RECORDED DATA:
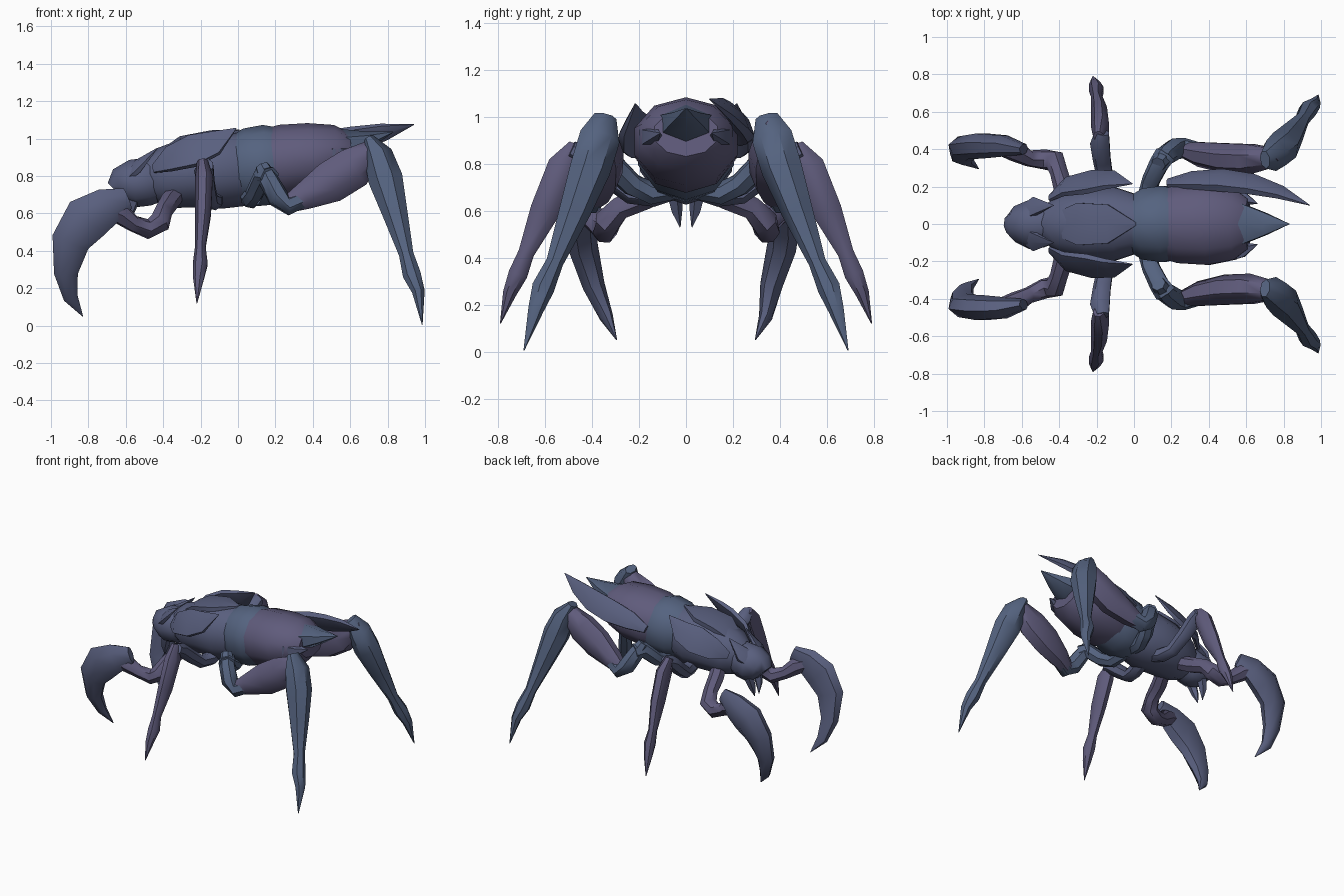
import bpy, bmesh, math
from mathutils import Vector


def material(name, rgb):
    m = bpy.data.materials.new(name)
    m.diffuse_color = (*rgb, 1)
    return m


SLATE = material("slate_blue", (0.10, 0.115, 0.21))
BLUE = material("steel_blue", (0.09, 0.125, 0.215))
PLUM = material("dusky_plum", (0.115, 0.105, 0.20))


def loft(name, rows, side, mat, sides=8, s=1, turn=0.5):
    """Rows are x, y, z, radius along `side`, radius across it. s=-1 mirrors in y."""
    pts = [Vector((r[0], r[1] * s, r[2])) for r in rows]
    side = Vector((side[0], side[1] * s, side[2]))
    bm = bmesh.new()
    rings = []
    for i, r in enumerate(rows):
        t = (pts[min(i + 1, len(pts) - 1)] - pts[max(i - 1, 0)]).normalized()
        n = (side - t * side.dot(t)).normalized()
        b = t.cross(n)
        ru, rv = max(r[3], 0.002), max(r[-1], 0.002)
        ring = []
        for k in range(sides):
            a = 2 * math.pi * (k + turn) / sides
            ring.append(bm.verts.new(pts[i] + n * ru * math.cos(a) + b * rv * math.sin(a)))
        rings.append(ring)
    for a, b in zip(rings, rings[1:]):
        for k in range(sides):
            j = (k + 1) % sides
            bm.faces.new((a[k], a[j], b[j], b[k]))
    bm.faces.new(rings[0])
    bm.faces.new(rings[-1])
    bmesh.ops.recalc_face_normals(bm, faces=bm.faces)
    me = bpy.data.meshes.new(name)
    bm.to_mesh(me)
    bm.free()
    me.materials.append(mat)
    ob = bpy.data.objects.new(name, me)
    bpy.context.collection.objects.link(ob)
    return ob


Y, X = (0, 1, 0), (1, 0, 0)

# Body: head, thorax and two overlapping abdomen shells
loft("head", [(-.655, 0, .72, .06, .06), (-.63, 0, .745, .10, .10), (-.56, 0, .76, .135, .13),
              (-.48, 0, .77, .125, .13), (-.40, 0, .78, .09, .11)], Y, SLATE, 9)
loft("thorax", [(-.46, 0, .77, .11, .13), (-.39, 0, .79, .17, .165), (-.25, 0, .82, .20, .19),
                (-.10, 0, .83, .205, .205), (.03, 0, .84, .16, .20)], Y, SLATE, 10)
loft("front_abdomen", [(-.03, 0, .84, .15, .18), (.05, 0, .845, .20, .21), (.16, 0, .86, .215, .215),
                       (.24, 0, .87, .19, .19)], Y, BLUE, 10)
loft("rear_abdomen", [(.14, 0, .865, .19, .18), (.24, 0, .875, .22, .20), (.40, 0, .895, .23, .19),
                      (.54, 0, .92, .20, .155), (.61, 0, .93, .14, .10)], Y, PLUM, 10)
# Dorsal ridge plate and tail spike
loft("back_plate", [(-.43, 0, .89, .06, .03), (-.30, 0, .985, .13, .03), (-.14, 0, 1.015, .12, .03),
                    (.01, 0, 1.04, .01, .01)], Y, SLATE, 6)
loft("tail_spike", [(.42, 0, .96, .17, .11), (.58, 0, .965, .125, .085), (.70, 0, .995, .07, .045),
                    (.83, 0, 1.035, 0, 0)], Y, BLUE, 6)
# Long tail blade, on one side only
loft("tail_blade", [(.18, .22, .90, .03, .02), (.30, .235, .94, .07, .03), (.46, .235, .965, .09, .04),
                    (.62, .215, .995, .085, .035), (.78, .17, 1.035, .055, .025),
                    (.94, .10, 1.075, 0, 0)], (0, -.55, .8), SLATE, 6)

for s, tag in ((1, "back"), (-1, "front")):
    def part(name, rows, side, mat=SLATE, n=7):
        return loft(f"{tag}_{name}", rows, side, mat, n, s)

    # Wing case, head crest, tail horn and mandible
    part("wing_case", [(-.45, .14, .84, .03, .012), (-.37, .20, .89, .085, .025), (-.24, .225, .935, .11, .03),
                       (-.13, .235, .975, .085, .025), (-.01, .215, 1.055, .003, .003)], (0, -.5, .85), SLATE, 6)
    part("head_crest", [(-.60, .06, .79, .045, .02), (-.54, .09, .85, .065, .025),
                        (-.43, .10, .95, 0, 0)], (0, .8, -.5), SLATE, 6)
    part("tail_horn", [(.50, .15, .91, .06, .06), (.58, .14, .915, .045, .045), (.66, .11, .93, 0, 0)], Y, SLATE, 5)
    part("mandible", [(-.56, .05, .67, .035), (-.58, .04, .60, .025), (-.59, .025, .53, 0)], Y, SLATE, 5)

    # Front grasping leg; the two are posed slightly apart
    d = -.03 if s > 0 else 0
    part("claw_arm", [(-.32, .05, .72, .05), (-.37, .17, .66, .055), (-.40, .28, .61, .05), (-.42, .335, .55, .06),
                      (-.48, .345, .515, .055), (-.56, .38 + d, .545, .045), (-.63, .42 + d, .60, .06),
                      (-.70, .44 + d, .63, .05)], (.3, 1, .3), PLUM)
    part("claw", [(-.59, .43 + d, .68, .03, .06), (-.70, .45 + d, .635, .06, .105), (-.81, .45 + d, .57, .07, .13),
                  (-.895, .44 + d, .45, .065, .105), (-.92, .395 + d, .28, .05, .065),
                  (-.895, .34, .15, .03, .04), (-.83, .295, .05, 0, 0)], Y, SLATE)

    # Middle leg
    part("middle_thigh", [(-.12, .04, .70, .05), (-.13, .14, .665, .05), (-.15, .23, .67, .045),
                          (-.17, .34, .755, .05, .05), (-.18, .43, .83, .055, .05),
                          (-.17, .49, .86, .04, .04)], X, SLATE)
    part("middle_shin", [(-.19, .47, .88, .03, .03), (-.18, .52, .79, .05, .07), (-.185, .60, .60, .045, .065),
                         (-.20, .68, .42, .03, .035), (-.20, .715, .33, .042, .042),
                         (-.21, .75, .25, .03, .03), (-.22, .79, .12, 0, 0)], X, PLUM)

    # Hind leg: the hip rises from the belly, then drops to the thigh
    part("hind_hip", [(.05, .04, .70, .05), (.07, .15, .675, .05), (.09, .23, .71, .05), (.135, .32, .80, .055),
                      (.17, .37, .79, .06)], (.8, -.6, 0), BLUE)
    part("hind_knuckle", [(.13, .32, .85, .04), (.165, .365, .775, .055), (.215, .40, .685, .06),
                          (.27, .405, .64, .055), (.37, .38, .69, .05)], (.4, 1, .3), BLUE)
    part("hind_thigh", [(.24, .40, .635, .035, .04), (.35, .375, .69, .07, .075), (.49, .355, .765, .085, .115),
                        (.62, .35, .845, .085, .115), (.72, .355, .93, .06, .07),
                        (.77, .36, .97, .02, .02)], Y, PLUM)
    part("hind_shin", [(.70, .345, 1.0, .05, .03), (.75, .37, .91, .09, .08), (.79, .41, .78, .09, .095),
                       (.84, .475, .60, .07, .07), (.90, .56, .38, .038, .04), (.93, .61, .27, .05, .05),
                       (.965, .64, .18, .035, .035), (.985, .69, .005, 0, 0)], Y, BLUE)

# Soft shading with crisp shell edges
for ob in bpy.context.collection.objects:
    ob.select_set(True)
    bpy.context.view_layer.objects.active = ob
bpy.ops.object.shade_smooth_by_angle(angle=math.radians(50))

TASK DESCRIPTION: Pictures stay out; everything else in the entries is copied exactly.

OUTPUT BELOW:
import bpy, bmesh, math
from mathutils import Vector


def material(name, rgb):
    m = bpy.data.materials.new(name)
    m.diffuse_color = (*rgb, 1)
    return m


SLATE = material("slate_blue", (0.10, 0.115, 0.21))
BLUE = material("steel_blue", (0.09, 0.125, 0.215))
PLUM = material("dusky_plum", (0.115, 0.105, 0.20))


def loft(name, rows, side, mat, sides=8, s=1, turn=0.5):
    """Rows are x, y, z, radius along `side`, radius across it. s=-1 mirrors in y."""
    pts = [Vector((r[0], r[1] * s, r[2])) for r in rows]
    side = Vector((side[0], side[1] * s, side[2]))
    bm = bmesh.new()
    rings = []
    for i, r in enumerate(rows):
        t = (pts[min(i + 1, len(pts) - 1)] - pts[max(i - 1, 0)]).normalized()
        n = (side - t * side.dot(t)).normalized()
        b = t.cross(n)
        ru, rv = max(r[3], 0.002), max(r[-1], 0.002)
        ring = []
        for k in range(sides):
            a = 2 * math.pi * (k + turn) / sides
            ring.append(bm.verts.new(pts[i] + n * ru * math.cos(a) + b * rv * math.sin(a)))
        rings.append(ring)
    for a, b in zip(rings, rings[1:]):
        for k in range(sides):
            j = (k + 1) % sides
            bm.faces.new((a[k], a[j], b[j], b[k]))
    bm.faces.new(rings[0])
    bm.faces.new(rings[-1])
    bmesh.ops.recalc_face_normals(bm, faces=bm.faces)
    me = bpy.data.meshes.new(name)
    bm.to_mesh(me)
    bm.free()
    me.materials.append(mat)
    ob = bpy.data.objects.new(name, me)
    bpy.context.collection.objects.link(ob)
    return ob


Y, X = (0, 1, 0), (1, 0, 0)

# Body: head, thorax and two overlapping abdomen shells
loft("head", [(-.655, 0, .72, .06, .06), (-.63, 0, .745, .10, .10), (-.56, 0, .76, .135, .13),
              (-.48, 0, .77, .125, .13), (-.40, 0, .78, .09, .11)], Y, SLATE, 9)
loft("thorax", [(-.46, 0, .77, .11, .13), (-.39, 0, .79, .17, .165), (-.25, 0, .82, .20, .19),
                (-.10, 0, .83, .205, .205), (.03, 0, .84, .16, .20)], Y, SLATE, 10)
loft("front_abdomen", [(-.03, 0, .84, .15, .18), (.05, 0, .845, .20, .21), (.16, 0, .86, .215, .215),
                       (.24, 0, .87, .19, .19)], Y, BLUE, 10)
loft("rear_abdomen", [(.14, 0, .865, .19, .18), (.24, 0, .875, .22, .20), (.40, 0, .895, .23, .19),
                      (.54, 0, .92, .20, .155), (.61, 0, .93, .14, .10)], Y, PLUM, 10)
# Dorsal ridge plate and tail spike
loft("back_plate", [(-.43, 0, .89, .06, .03), (-.30, 0, .985, .13, .03), (-.14, 0, 1.015, .12, .03),
                    (.01, 0, 1.04, .01, .01)], Y, SLATE, 6)
loft("tail_spike", [(.42, 0, .96, .17, .11), (.58, 0, .965, .125, .085), (.70, 0, .995, .07, .045),
                    (.83, 0, 1.035, 0, 0)], Y, BLUE, 6)
# Long tail blade, on one side only
loft("tail_blade", [(.18, .22, .90, .03, .02), (.30, .235, .94, .07, .03), (.46, .235, .965, .09, .04),
                    (.62, .215, .995, .085, .035), (.78, .17, 1.035, .055, .025),
                    (.94, .10, 1.075, 0, 0)], (0, -.55, .8), SLATE, 6)

for s, tag in ((1, "back"), (-1, "front")):
    def part(name, rows, side, mat=SLATE, n=7):
        return loft(f"{tag}_{name}", rows, side, mat, n, s)

    # Wing case, head crest, tail horn and mandible
    part("wing_case", [(-.45, .14, .84, .03, .012), (-.37, .20, .89, .085, .025), (-.24, .225, .935, .11, .03),
                       (-.13, .235, .975, .085, .025), (-.01, .215, 1.055, .003, .003)], (0, -.5, .85), SLATE, 6)
    part("head_crest", [(-.60, .06, .79, .045, .02), (-.54, .09, .85, .065, .025),
                        (-.43, .10, .95, 0, 0)], (0, .8, -.5), SLATE, 6)
    part("tail_horn", [(.50, .15, .91, .06, .06), (.58, .14, .915, .045, .045), (.66, .11, .93, 0, 0)], Y, SLATE, 5)
    part("mandible", [(-.56, .05, .67, .035), (-.58, .04, .60, .025), (-.59, .025, .53, 0)], Y, SLATE, 5)

    # Front grasping leg; the two are posed slightly apart
    d = -.03 if s > 0 else 0
    part("claw_arm", [(-.32, .05, .72, .05), (-.37, .17, .66, .055), (-.40, .28, .61, .05), (-.42, .335, .55, .06),
                      (-.48, .345, .515, .055), (-.56, .38 + d, .545, .045), (-.63, .42 + d, .60, .06),
                      (-.70, .44 + d, .63, .05)], (.3, 1, .3), PLUM)
    part("claw", [(-.59, .43 + d, .68, .03, .06), (-.70, .45 + d, .635, .06, .105), (-.81, .45 + d, .57, .07, .13),
                  (-.895, .44 + d, .45, .065, .105), (-.92, .395 + d, .28, .05, .065),
                  (-.895, .34, .15, .03, .04), (-.83, .295, .05, 0, 0)], Y, SLATE)

    # Middle leg
    part("middle_thigh", [(-.12, .04, .70, .05), (-.13, .14, .665, .05), (-.15, .23, .67, .045),
                          (-.17, .34, .755, .05, .05), (-.18, .43, .83, .055, .05),
                          (-.17, .49, .86, .04, .04)], X, SLATE)
    part("middle_shin", [(-.19, .47, .88, .03, .03), (-.18, .52, .79, .05, .07), (-.185, .60, .60, .045, .065),
                         (-.20, .68, .42, .03, .035), (-.20, .715, .33, .042, .042),
                         (-.21, .75, .25, .03, .03), (-.22, .79, .12, 0, 0)], X, PLUM)

    # Hind leg: the hip rises from the belly, then drops to the thigh
    part("hind_hip", [(.05, .04, .70, .05), (.07, .15, .675, .05), (.09, .23, .71, .05), (.135, .32, .80, .055),
                      (.17, .37, .79, .06)], (.8, -.6, 0), BLUE)
    part("hind_knuckle", [(.13, .32, .85, .04), (.165, .365, .775, .055), (.215, .40, .685, .06),
                          (.27, .405, .64, .055), (.37, .38, .69, .05)], (.4, 1, .3), BLUE)
    part("hind_thigh", [(.24, .40, .635, .035, .04), (.35, .375, .69, .07, .075), (.49, .355, .765, .085, .115),
                        (.62, .35, .845, .085, .115), (.72, .355, .93, .06, .07),
                        (.77, .36, .97, .02, .02)], Y, PLUM)
    part("hind_shin", [(.70, .345, 1.0, .05, .03), (.75, .37, .91, .09, .08), (.79, .41, .78, .09, .095),
                       (.84, .475, .60, .07, .07), (.90, .56, .38, .038, .04), (.93, .61, .27, .05, .05),
                       (.965, .64, .18, .035, .035), (.985, .69, .005, 0, 0)], Y, BLUE)

# Soft shading with crisp shell edges
for ob in bpy.context.collection.objects:
    ob.select_set(True)
    bpy.context.view_layer.objects.active = ob
bpy.ops.object.shade_smooth_by_angle(angle=math.radians(50))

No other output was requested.